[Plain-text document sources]
■ ■ ■ ■ ■ ■ ■

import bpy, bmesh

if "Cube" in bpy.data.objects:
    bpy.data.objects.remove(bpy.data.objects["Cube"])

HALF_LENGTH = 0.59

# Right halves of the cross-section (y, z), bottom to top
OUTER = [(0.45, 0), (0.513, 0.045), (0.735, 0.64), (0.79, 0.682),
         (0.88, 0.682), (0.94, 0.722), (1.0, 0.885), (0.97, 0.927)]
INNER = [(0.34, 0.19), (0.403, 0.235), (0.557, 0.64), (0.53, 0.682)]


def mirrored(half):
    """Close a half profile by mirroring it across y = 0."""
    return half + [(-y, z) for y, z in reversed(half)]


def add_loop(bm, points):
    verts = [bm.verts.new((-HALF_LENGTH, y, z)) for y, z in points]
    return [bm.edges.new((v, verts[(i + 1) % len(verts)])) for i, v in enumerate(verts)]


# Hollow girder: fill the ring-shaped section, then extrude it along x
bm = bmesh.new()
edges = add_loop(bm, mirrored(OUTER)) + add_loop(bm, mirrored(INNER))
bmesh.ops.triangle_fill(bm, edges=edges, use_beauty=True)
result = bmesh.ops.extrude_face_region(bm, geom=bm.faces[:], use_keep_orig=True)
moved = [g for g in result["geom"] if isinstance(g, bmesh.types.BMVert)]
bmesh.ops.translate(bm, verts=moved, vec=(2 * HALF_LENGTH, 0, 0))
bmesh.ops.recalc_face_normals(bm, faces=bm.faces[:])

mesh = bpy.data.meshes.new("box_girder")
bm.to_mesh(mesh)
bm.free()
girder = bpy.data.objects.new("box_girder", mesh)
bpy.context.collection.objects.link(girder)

■ ■ ■ ■ ■ ■ ■

▶ _Work request_
Extract the entries above verbatim.

▶ _Output below_
import bpy, bmesh

if "Cube" in bpy.data.objects:
    bpy.data.objects.remove(bpy.data.objects["Cube"])

HALF_LENGTH = 0.59

# Right halves of the cross-section (y, z), bottom to top
OUTER = [(0.45, 0), (0.513, 0.045), (0.735, 0.64), (0.79, 0.682),
         (0.88, 0.682), (0.94, 0.722), (1.0, 0.885), (0.97, 0.927)]
INNER = [(0.34, 0.19), (0.403, 0.235), (0.557, 0.64), (0.53, 0.682)]


def mirrored(half):
    """Close a half profile by mirroring it across y = 0."""
    return half + [(-y, z) for y, z in reversed(half)]


def add_loop(bm, points):
    verts = [bm.verts.new((-HALF_LENGTH, y, z)) for y, z in points]
    return [bm.edges.new((v, verts[(i + 1) % len(verts)])) for i, v in enumerate(verts)]


# Hollow girder: fill the ring-shaped section, then extrude it along x
bm = bmesh.new()
edges = add_loop(bm, mirrored(OUTER)) + add_loop(bm, mirrored(INNER))
bmesh.ops.triangle_fill(bm, edges=edges, use_beauty=True)
result = bmesh.ops.extrude_face_region(bm, geom=bm.faces[:], use_keep_orig=True)
moved = [g for g in result["geom"] if isinstance(g, bmesh.types.BMVert)]
bmesh.ops.translate(bm, verts=moved, vec=(2 * HALF_LENGTH, 0, 0))
bmesh.ops.recalc_face_normals(bm, faces=bm.faces[:])

mesh = bpy.data.meshes.new("box_girder")
bm.to_mesh(mesh)
bm.free()
girder = bpy.data.objects.new("box_girder", mesh)
bpy.context.collection.objects.link(girder)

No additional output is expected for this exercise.